Hegel held that universe is like an organic entity, indivisible and inseparable where one part cannot be understood without taking into view all others. This entangled and organic picture of universe is highly consistent with recent trends in physics’”. The most important concept of Hegel is that of his dialectics’’, which is however purely a logical debate and out of present context. However it may be noted that John Mc Taggart Ellis in Studies in the Hegelian Dialectic (1896) argued that Hegel’s dialectic is valid but subjective, since the Absolute Idea Hegel used it to derive contains nothing corresponding to the dialectic. In Studies in Hegelian Cosmology (1901) he applied the dialectic to such topics as sin, punishment, God, and immortality. In his Commentary on Hegel’s Logic (1910) he concluded that the task of philosophy is to rethink the nature of reality using a method resembling Hegel’s dialectic. About his concept of deity, S. Radhakrishnan remarks “Hegelian dialectics have no place for a god to whom we can pray and offer worship”60, thus obliterating the concept of personal god. Due to its disturbing and inconsistent nature, lqbal says of Hegelianism:-

 HEGEL KA SADAF HAI GUHAR SE KHALI

HAI US KA TALISM SAB KHAYALI

Further, he speaks through Rumi about Hegel the following verse:-

YEH KHIRD RAH I ISHQ ME PUI

BA CHIRAGF AAFTAB ME JUI

  You tread the path of love with the help of intellect; you are trying to look for sun with the help of candle”.

Schopenhauer “is in many ways peculiar among philosophers. He is a pessimist, whereas almost all the others are in some sense optimists. He is not fully academic, like Kant and Hegel, nor yet completely outside the academic tradition. He dislikes Christianity, preferring the religions of India, both Hinduism and Buddhism. He is a man of wide culture, quite as much interested in art as in ethics”, says Russel.

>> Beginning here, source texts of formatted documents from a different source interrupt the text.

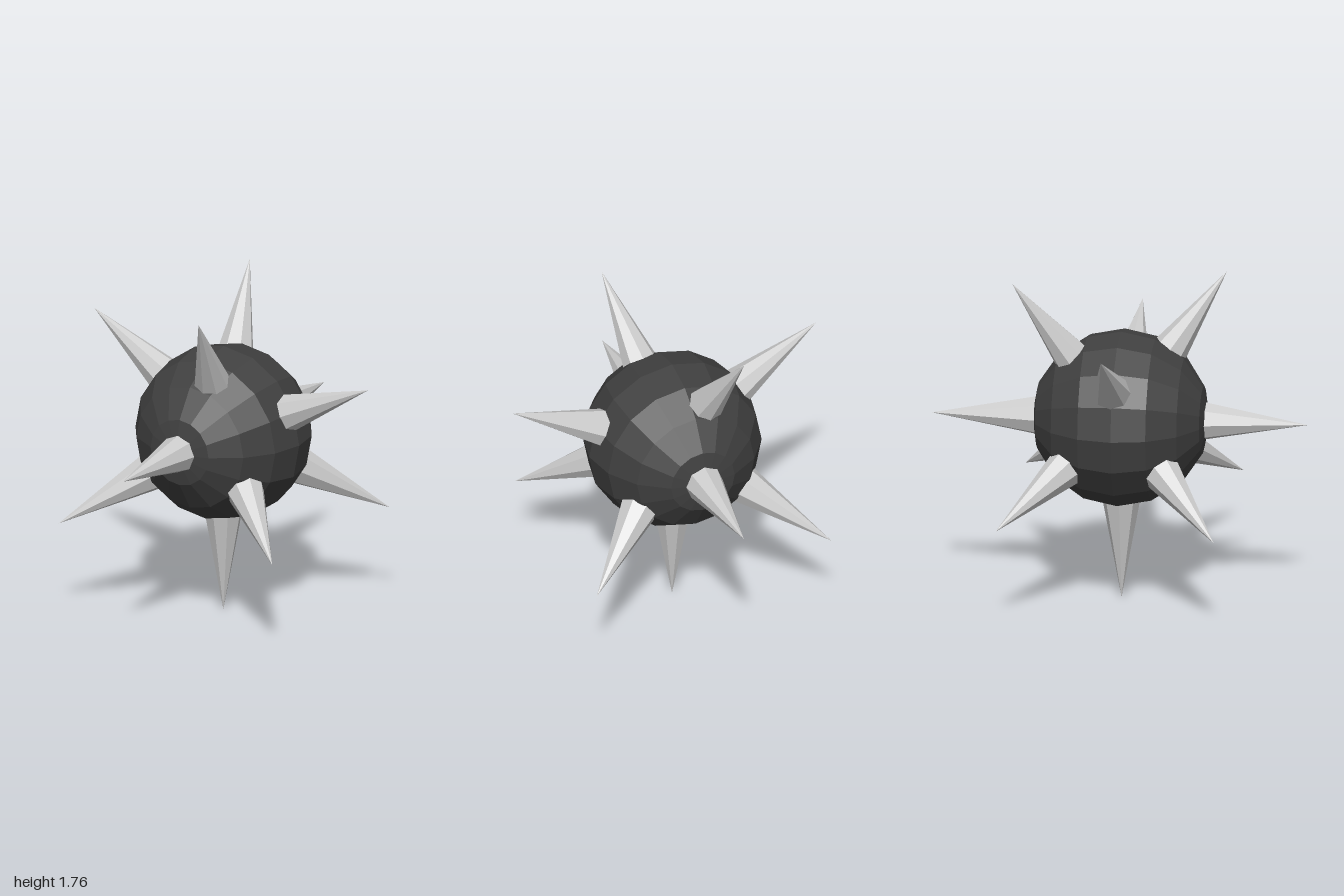
import * as THREE from 'three';

export function createModel() {
  const model = new THREE.Group();
  const center = new THREE.Vector3(-0.045, 0.995, 0.005);
  const up = new THREE.Vector3(0, 1, 0);
  const ballMaterial = new THREE.MeshStandardMaterial({ color: 0x404040, flatShading: true });
  const spikeMaterial = new THREE.MeshStandardMaterial({ color: 0xcccccc, flatShading: true });

  // Faceted ball with its poles facing front and back
  const ballGeometry = new THREE.SphereGeometry(0.472, 16, 8);
  ballGeometry.rotateX(Math.PI / 2);
  const ball = new THREE.Mesh(ballGeometry, ballMaterial);
  ball.name = 'ball';
  ball.position.copy(center);
  model.add(ball);

  // Eight-sided spike rooted inside the ball, pointing outward to its tip
  function addSpike(name, x, y, z) {
    const tip = new THREE.Vector3(x, y, z);
    const direction = tip.clone().sub(center).normalize();
    const length = 0.64;
    const geometry = new THREE.ConeGeometry(length * 0.187, length, 8);
    geometry.translate(0, -length / 2, 0);
    const spike = new THREE.Mesh(geometry, spikeMaterial);
    spike.name = name;
    spike.position.copy(tip);
    spike.quaternion.setFromUnitVectors(up, direction);
    model.add(spike);
  }

  // Spikes near the main axes
  addSpike('bottomSpike', -0.045, 0.005, 0.008);
  addSpike('frontSpike', -0.045, 0.988, 1.0);
  addSpike('backSpike', -0.05, 0.988, -1.0);
  addSpike('leftSpike', 0.86, 1.38, 0.012);
  addSpike('rightSpike', -0.86, 1.535, -0.005);
  addSpike('upperBackSpike', -0.232, 1.765, -0.55);
  addSpike('upperFrontSpike', 0.14, 1.765, 0.547);

  // Four lower diagonal spikes
  for (const front of [true, false]) {
    const end = front ? 'Front' : 'Back';
    const z = front ? 0.578 : -0.583;
    addSpike(`lowerLeft${end}Spike`, 0.62, 0.525, z);
    addSpike(`lowerRight${end}Spike`, -0.715, front ? 0.522 : 0.542, z);
  }
  return model;
}
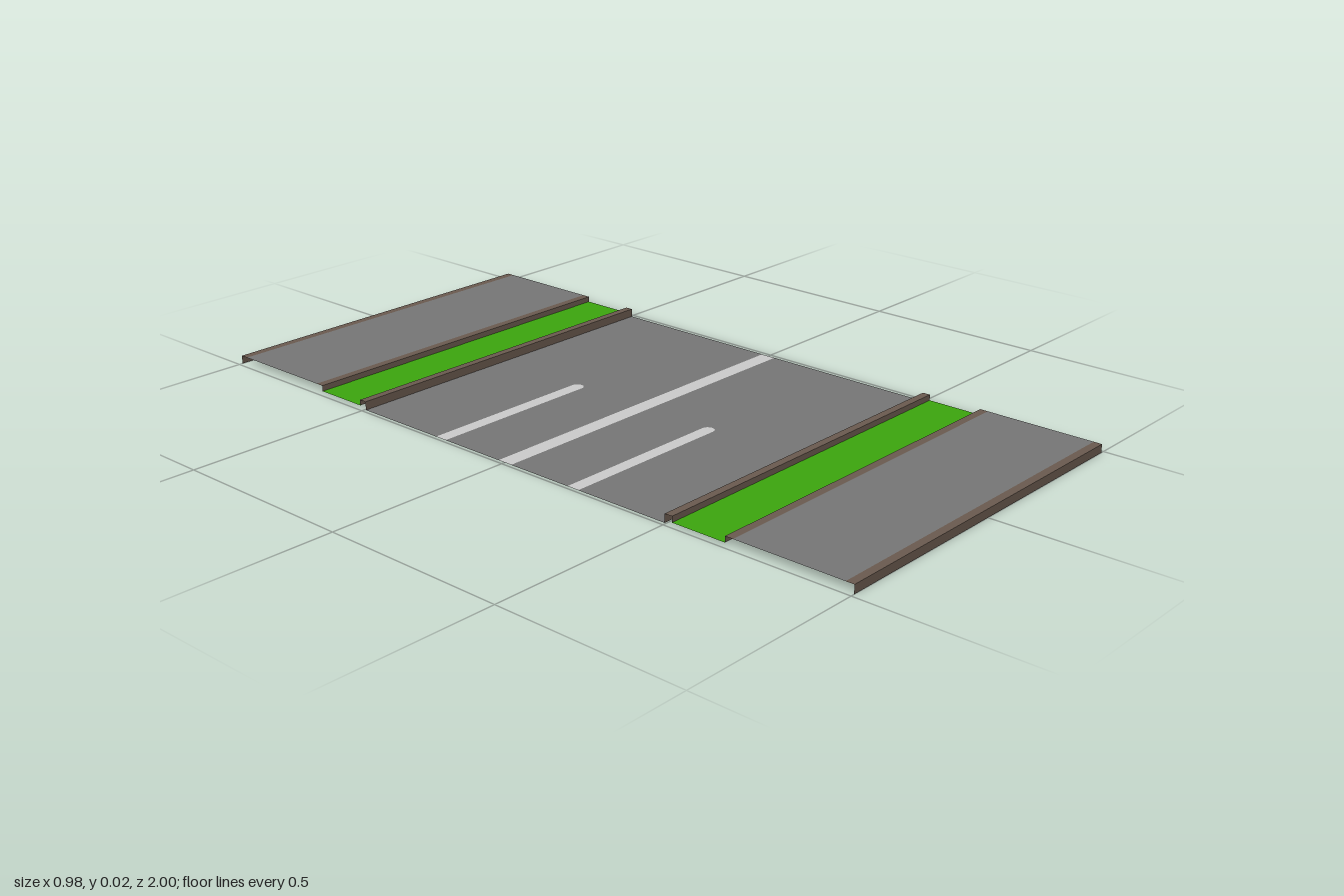
import * as THREE from 'three';

const X = 0.49;          // half length of the street along x
const TOP = 0.022;       // kerb and pavement height
const GRASS = 0.007;     // verge height
const LINE = { z: 0.22, half: 0.017, end: -0.02 };
const MID = 0.021;       // half width of the centre line
const EDGE = 0.496;      // road edge

const paint = (name, color) => {
  const m = new THREE.MeshStandardMaterial({ color, side: THREE.DoubleSide });
  m.name = name;
  return m;
};

// Open sheet swept along x from a [z, y] cross-section, mirrored for side -1
function sheet(profile, side) {
  const pts = side > 0 ? profile : profile.map(([z, y]) => [-z, y]).reverse();
  const pos = [];
  for (let i = 0; i < pts.length - 1; i++) {
    const [z0, y0] = pts[i], [z1, y1] = pts[i + 1];
    pos.push(-X, y0, z0, -X, y1, z1, X, y1, z1, -X, y0, z0, X, y1, z1, X, y0, z0);
  }
  const g = new THREE.BufferGeometry();
  g.setAttribute('position', new THREE.Float32BufferAttribute(pos, 3));
  g.computeVertexNormals();
  return g;
}

// Flat outline laid on the ground
function flat(points, side) {
  const shape = new THREE.Shape(points.map(([x, z]) => new THREE.Vector2(x, -z * side)));
  return new THREE.ShapeGeometry(shape).rotateX(-Math.PI / 2);
}

export function createModel() {
  const root = new THREE.Group();
  root.name = 'streetSection';
  const asphalt = paint('asphalt grey', 0x777777);
  const kerb = paint('kerb brown', 0x6b5b50);
  const grass = paint('grass green', 0x3ca60e);
  const white = paint('marking white', 0xcccccc);

  const add = (name, geometry, material) => {
    const mesh = new THREE.Mesh(geometry, material);
    mesh.name = name;
    root.add(mesh);
  };

  // Lane marking outline with a rounded inner end
  const marking = [[-X, LINE.z - LINE.half]];
  for (let i = 0; i <= 8; i++) {
    const a = -Math.PI / 2 + (i / 8) * Math.PI;
    marking.push([LINE.end + LINE.half * Math.cos(a), LINE.z + LINE.half * Math.sin(a)]);
  }
  marking.push([-X, LINE.z + LINE.half]);

  add('centreLine', sheet([[-MID, 0], [MID, 0]], 1), white);

  for (const side of [1, -1]) {
    const tag = side > 0 ? 'Front' : 'Back';
    // Carriageway half, notched around its marking
    add('road' + tag, flat([[-X, MID], ...marking, [-X, EDGE], [X, EDGE], [X, MID]], side), asphalt);
    add('laneMarking' + tag, flat(marking, side), white);
    // Kerbs, verge and pavement
    add('roadKerb' + tag, sheet([[EDGE, 0], [EDGE, TOP], [0.517, TOP], [0.517, GRASS]], side), kerb);
    add('verge' + tag, sheet([[0.517, GRASS], [0.665, GRASS]], side), grass);
    add('innerKerb' + tag, sheet([[0.665, GRASS], [0.665, TOP], [0.687, TOP]], side), kerb);
    add('pavement' + tag, sheet([[0.687, TOP], [0.978, TOP]], side), asphalt);
    add('outerKerb' + tag, sheet([[0.978, TOP], [1, TOP], [1, 0]], side), kerb);
  }
  return root;
}
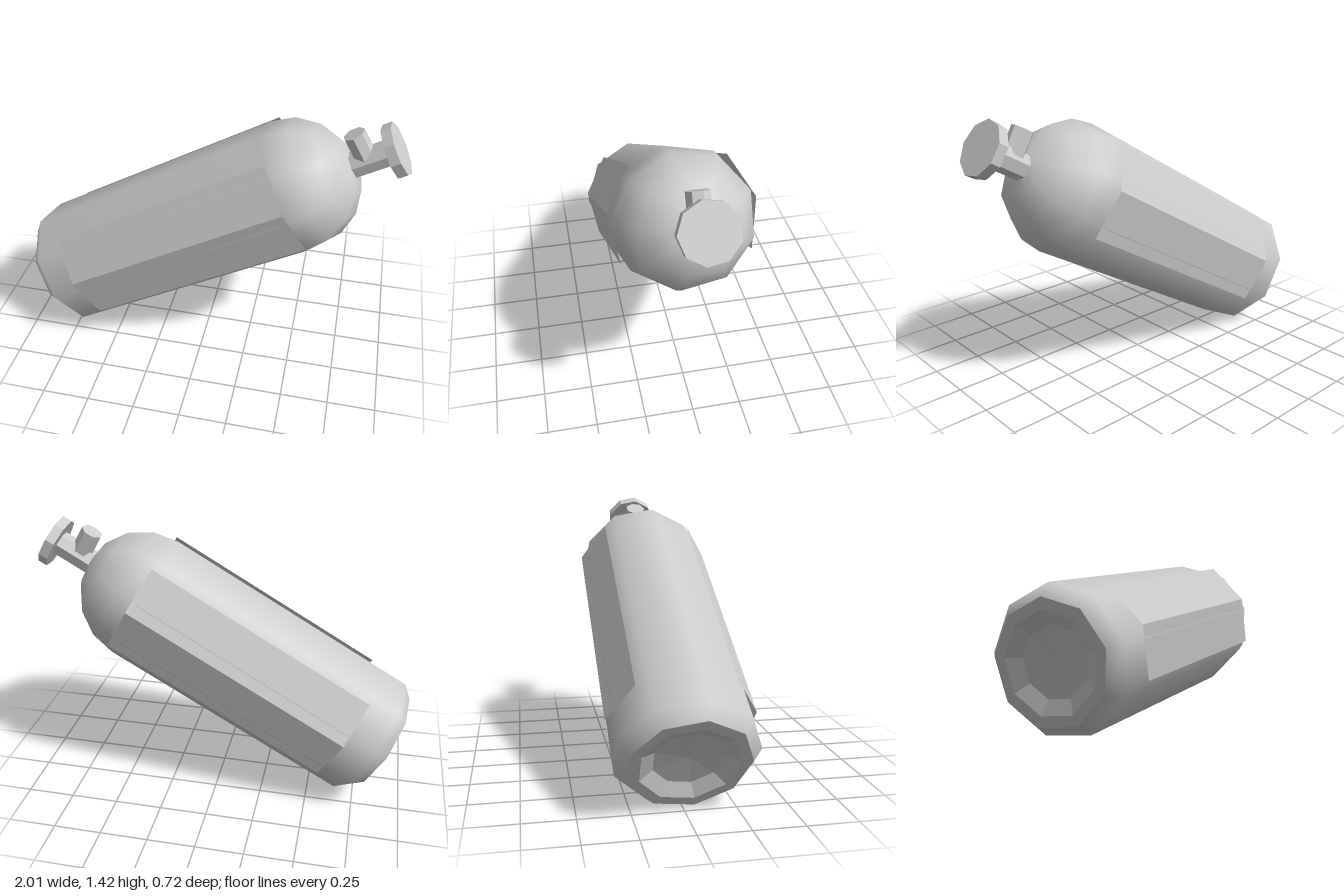
import * as THREE from 'three';

const deg = THREE.MathUtils.degToRad;
const SIDES = 9;
const START = deg(79); // turns the nine-sided parts so a corner sits near the underside

// Faceted copy of a geometry
function faceted(geometry) {
  const g = geometry.toNonIndexed();
  g.computeVertexNormals();
  return g;
}

export function createModel() {
  const metal = new THREE.MeshStandardMaterial({ color: 0xcccccc, side: THREE.DoubleSide });
  metal.name = 'light grey metal';

  const model = new THREE.Group();
  model.name = 'gasCylinder';

  // The cylinder is built upright along y, then leaned over
  const tank = new THREE.Group();
  tank.name = 'leaningTank';
  tank.rotation.z = deg(-60);
  tank.position.set(-0.3325, 0.576, 0);
  model.add(tank);

  const add = (name, geometry) => {
    const mesh = new THREE.Mesh(geometry, metal);
    mesh.name = name;
    tank.add(mesh);
    return mesh;
  };
  const lathe = (points) => new THREE.LatheGeometry(
    points.map(([r, y]) => new THREE.Vector2(r, y)), SIDES, START, Math.PI * 2);

  // Body: bevelled foot, straight wall and round shoulder
  const R = 0.35;
  const profile = [[0.293, -0.61], [R, -0.54]];
  for (let i = 0; i <= 4; i++) {
    const a = (i / 4) * Math.PI / 2;
    profile.push([i === 4 ? 0 : R * Math.cos(a), 0.88 + R * Math.sin(a)]);
  }
  add('body', lathe(profile));

  // Underside with a shallow hollow
  add('base', faceted(lathe([[0, -0.56], [0.17, -0.57], [0.24, -0.61], [0.293, -0.61]])));

  // Two-faced panels along both sides
  for (const [name, start] of [['frontPanel', -50], ['backPanel', 150]]) {
    const panel = add(name, faceted(
      new THREE.CylinderGeometry(0.365, 0.365, 1.28, 2, 1, true, deg(start), deg(80))));
    panel.position.y = 0.27;
  }

  // Valve stem
  const stem = add('valveStem', faceted(
    new THREE.CylinderGeometry(0.067, 0.067, 0.27, 7, 1, false, Math.PI / 2)));
  stem.position.y = 1.285;

  // Outlet on the upper side of the stem
  const outlet = add('valveOutlet', faceted(new THREE.CylinderGeometry(0.056, 0.056, 0.16, 7)));
  outlet.rotation.z = Math.PI / 2;
  outlet.position.set(-0.08, 1.288, 0);

  // Hand wheel
  const wheel = add('handWheel', faceted(
    new THREE.CylinderGeometry(0.138, 0.138, 0.05, SIDES, 1, false, START)));
  wheel.position.y = 1.435;

  return model;
}
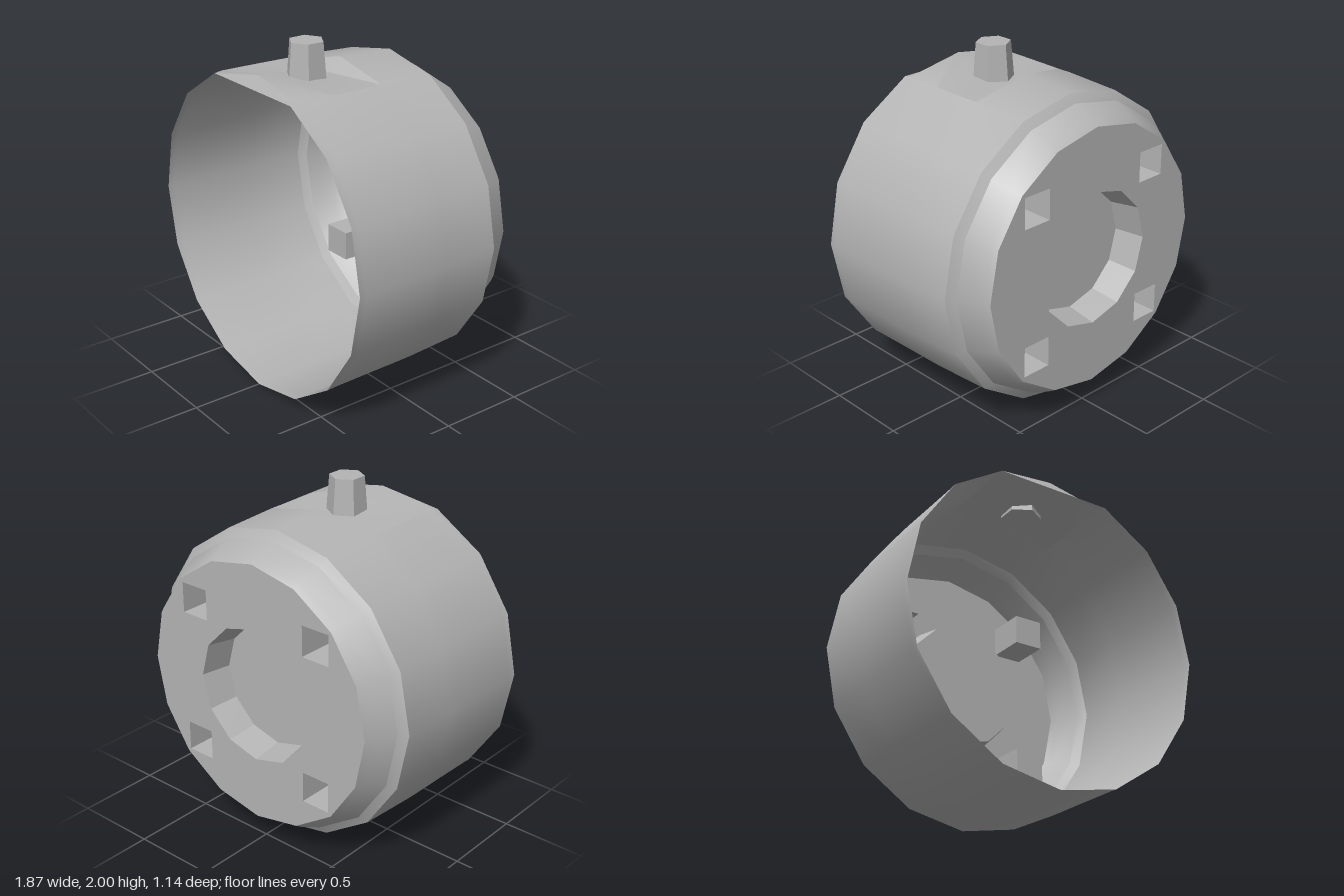
import * as THREE from 'three';
import { toCreasedNormals } from 'three/addons/utils/BufferGeometryUtils.js';

const SIDES = 16, CY = 0.935, BACK = -0.57;

// Skin a row of rings [z, radius, ceiling]; the ceiling flattens the top of a ring.
function ringSkin(rings, sides) {
  const pos = [], index = [];
  for (const [z, r, top = 9] of rings) {
    for (let i = 0; i < sides; i++) {
      const a = (i / sides) * Math.PI * 2;
      pos.push(r * Math.cos(a), Math.min(CY + r * Math.sin(a), top), z);
    }
  }
  for (let k = 0; k < rings.length - 1; k++) {
    for (let i = 0; i < sides; i++) {
      const a = k * sides + i, b = k * sides + (i + 1) % sides;
      index.push(a, a + sides, b, b, a + sides, b + sides);
    }
  }
  const geo = new THREE.BufferGeometry();
  geo.setAttribute('position', new THREE.Float32BufferAttribute(pos, 3));
  geo.setIndex(index);
  return toCreasedNormals(geo, 0.5);
}

function circlePoints(r, sides) {
  return Array.from({ length: sides }, (_, i) => {
    const a = (i / sides) * Math.PI * 2;
    return new THREE.Vector2(r * Math.cos(a), CY + r * Math.sin(a));
  });
}

export function createModel() {
  const group = new THREE.Group();
  const grey = new THREE.MeshStandardMaterial({ color: 0xb4b4b4, side: THREE.DoubleSide });
  grey.name = 'grey';
  const add = (name, geo, x = 0, y = 0, z = 0) => {
    const mesh = new THREE.Mesh(geo, grey);
    mesh.name = name;
    mesh.position.set(x, y, z);
    group.add(mesh);
    return mesh;
  };

  // Open cup with a dished seat on top
  add('shell', ringSkin([
    [0.575, 0.935, 1.79], [0.53, 0.933, 1.86], [0.3, 0.93, 1.81],
    [0.07, 0.928, 1.79], [-0.02, 0.926], [-0.37, 0.91],
  ], SIDES));

  // Step and bevel towards the back
  add('backBevel', ringSkin([[-0.37, 0.91], [-0.405, 0.86], [-0.53, 0.8], [BACK, 0.775]], SIDES));

  // Back wall pierced by the round recess and four square pockets
  const size = 0.18, pocketDepth = 0.24, recessDepth = 0.18;
  const pockets = [];
  for (const sx of [-1, 1]) for (const sy of [-1, 1]) pockets.push([sx * 0.44, CY + sy * 0.44]);

  const wall = new THREE.Shape(circlePoints(0.775, SIDES));
  wall.holes.push(new THREE.Path(circlePoints(0.4, 12)));
  for (const [x, y] of pockets) {
    const h = size / 2;
    wall.holes.push(new THREE.Path([
      new THREE.Vector2(x - h, y - h), new THREE.Vector2(x - h, y + h),
      new THREE.Vector2(x + h, y + h), new THREE.Vector2(x + h, y - h),
    ]));
  }
  add('backWall', new THREE.ShapeGeometry(wall), 0, 0, BACK);

  // Round recess pushed into the cup
  add('recessWall', ringSkin([[BACK + recessDepth, 0.37], [BACK, 0.4]], 12));
  add('recessFloor', new THREE.ShapeGeometry(new THREE.Shape(circlePoints(0.37, 12))),
    0, 0, BACK + recessDepth);

  // Square pockets: boxes without their back face
  for (const [x, y] of pockets) {
    const box = new THREE.BoxGeometry(size, size, pocketDepth);
    box.setIndex(Array.from(box.index.array).slice(0, 30));
    box.clearGroups();
    add('pocket', box, x, y, BACK + pocketDepth / 2);
  }

  // Six-sided knob on the seat
  const knob = new THREE.CylinderGeometry(0.1, 0.118, 0.22, 6);
  add('knob', toCreasedNormals(knob, 0.5), 0.01, 1.89, 0.22);

  return group;
}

The central postulate of Schopenhauer’s system is that the fundamental reality is will, which he equates with the Kantian thing-in-itself. Unlike Kant, Schopenhauer contends that one can immediately know the thing-in-itself through the experience of an inner, volitional reality within one’s own body. Every phenomenon, according to Schopenhauer, has a comparable inner reality. Consequently, the term “will” extends to the inner nature of all things. Moreover, because number pertains exclusively to the phenomenal world, the will, as thing-in itself, is one. Nevertheless, different types of things manifest the will to different degrees. Schopenhauer accounts for these differences by invoking Plato’s Ideas (or Forms). The Ideas are the universal prototypes for the various kinds of objects in the phenomenal world. Taken collectively, the Ideas constitute a hierarchy. We usually overlook them in everyday experience, focusing instead on particulars and their practical relationships to us. However, during aesthetic experience, we recognize the universal Idea within the particular; simultaneously, as aesthetic beholders, we become “the universal subject of knowledge”. German transcendentalism was affected by Indian thought and Buddhist ideas through the writings of Schopenhauer. He was an ardent believer of mysticism and combined in him the best of Kant and spiritualism of Buddha. But in asserting, with Kant, that the world is my idea, he did not deny the reality of world. He too keenly distinguishes between the phenomenal and existential world as Thilly says “As a reality it (world) exists independently of me, but as an object of sensibility and the understanding, or, in a word as a phenomenon, it depends on the subject who perceives it”63.So the theory of Schopenhauer is one of metaphysical idealism, for the world is not merely an individual’s idea but has its basis on the objective reality, namely, the divine will.

Amir Suhail Wani is a freelance columnist with bachelors in Electrical Engineering and a student of comparative studies with special interests in Iqbaliyat & mystic thought.